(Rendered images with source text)
+-------+

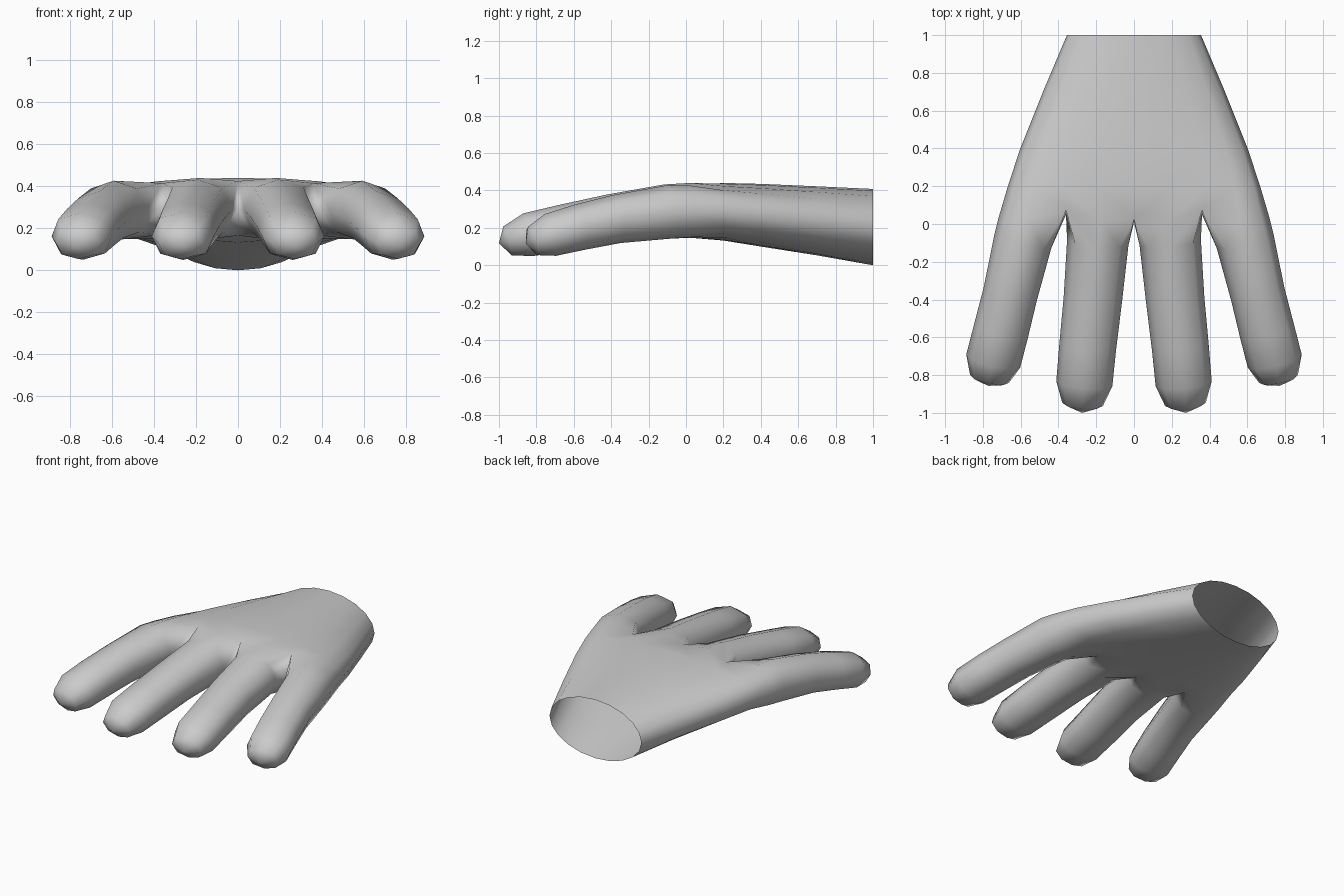
import bpy, bmesh
from math import cos, sin, pi, copysign
from mathutils import Vector

if "Cube" in bpy.data.objects:
    bpy.data.objects.remove(bpy.data.objects["Cube"])

bm = bmesh.new()


def add(x, y, z):
    return bm.verts.new((x, y, z))


def bridge(a, b, closed=True):
    n = len(a)
    for i in range(n if closed else n - 1):
        j = (i + 1) % n
        bm.faces.new((a[i], a[j], b[j], b[i]))


def finger(base, path, tip):
    """Loft eight-sided rings (x, y, z, half width, half height) from the knuckle to the tip."""
    pts = [Vector(p[:3]) for p in path] + [Vector(tip)]
    prev = base
    for i, p in enumerate(path):
        t = (pts[i + 1] - pts[max(i - 1, 0)]).normalized()
        u = t.cross(Vector((0, 0, 1))).normalized() * -1
        v = t.cross(u).normalized()
        if v.z < 0:
            v = -v
        if u.x < 0:
            u = -u
        ring = []
        for k in range(8):
            f = 1.04 if k % 2 else 1.0
            a = k * pi / 4
            ring.append(bm.verts.new(pts[i] + u * cos(a) * p[3] * f + v * sin(a) * p[4] * f))
        bridge(prev, ring)
        prev = ring
    end = add(*tip)
    for k in range(8):
        bm.faces.new((prev[k], prev[(k + 1) % 8], end))


# Knuckle row for the right half: side, then columns running to the centre
side = add(0.718, 0.03, 0.285)
cols = [(0.675, 0.03, 0.385, 0.185), (0.56, 0.03, 0.425, 0.15), (0.36, 0.075, 0.415, 0.17),
        (0.18, 0.02, 0.44, 0.147), (0, 0.03, 0.425, 0.165)]
top = [add(x, y, zt) for x, y, zt, zb in cols]
bot = [add(x, y, zb) for x, y, zt, zb in cols]
web_outer = add(0.36, 0.05, 0.29)
web_mid = add(0, 0.01, 0.29)

# Outer and inner fingers
finger([side, top[0], top[1], top[2], web_outer, bot[2], bot[1], bot[0]],
       [(0.588, -0.09, 0.285, 0.155, 0.143), (0.655, -0.37, 0.247, 0.145, 0.130),
        (0.705, -0.57, 0.203, 0.147, 0.124), (0.745, -0.725, 0.162, 0.147, 0.116),
        (0.765, -0.82, 0.13, 0.105, 0.08)], (0.772, -0.857, 0.118))
finger([web_outer, top[2], top[3], top[4], web_mid, bot[4], bot[3], bot[2]],
       [(0.192, -0.1, 0.287, 0.163, 0.146), (0.218, -0.4, 0.248, 0.155, 0.132),
        (0.245, -0.65, 0.2, 0.151, 0.126), (0.263, -0.845, 0.163, 0.149, 0.117),
        (0.272, -0.955, 0.13, 0.108, 0.08)], (0.275, -1.0, 0.118))

# Palm: half loops lofted back to the open wrist
prev = top[::-1] + [side] + bot
for y, w, zt, zb, p in [(0.2, 0.668, 0.44, 0.132, 0.55), (0.4, 0.602, 0.435, 0.10, 0.7),
                        (0.7, 0.482, 0.422, 0.053, 0.85), (1.0, 0.355, 0.408, 0.0, 1.0)]:
    ring = []
    for k in range(11):
        a = pi / 2 - k * pi / 10
        s = copysign(abs(sin(a)) ** p, sin(a)) if k != 5 else 0
        x = 0 if k in (0, 10) else w * cos(a)
        ring.append(add(x, y, (zt + zb) / 2 + (zt - zb) / 2 * s))
    bridge(prev, ring, closed=False)
    prev = ring

bmesh.ops.recalc_face_normals(bm, faces=bm.faces)
for f in bm.faces:
    f.smooth = True
mesh = bpy.data.meshes.new("hand")
bm.to_mesh(mesh)
bm.free()
# Outward check: the knuckle tops should face up
if sum(f.normal.z * (f.center.z - 0.25) * f.area for f in mesh.polygons) < 0:
    mesh.flip_normals()
hand = bpy.data.objects.new("hand", mesh)
bpy.context.collection.objects.link(hand)

# Left half
mirror = hand.modifiers.new("mirror", 'MIRROR')
mirror.use_clip = True
mirror.merge_threshold = 0.001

+-------+

Where in the records above does the word "bridge" appear? Copy each line that holds it.

def bridge(a, b, closed=True):
        bridge(prev, ring)
    bridge(prev, ring, closed=False)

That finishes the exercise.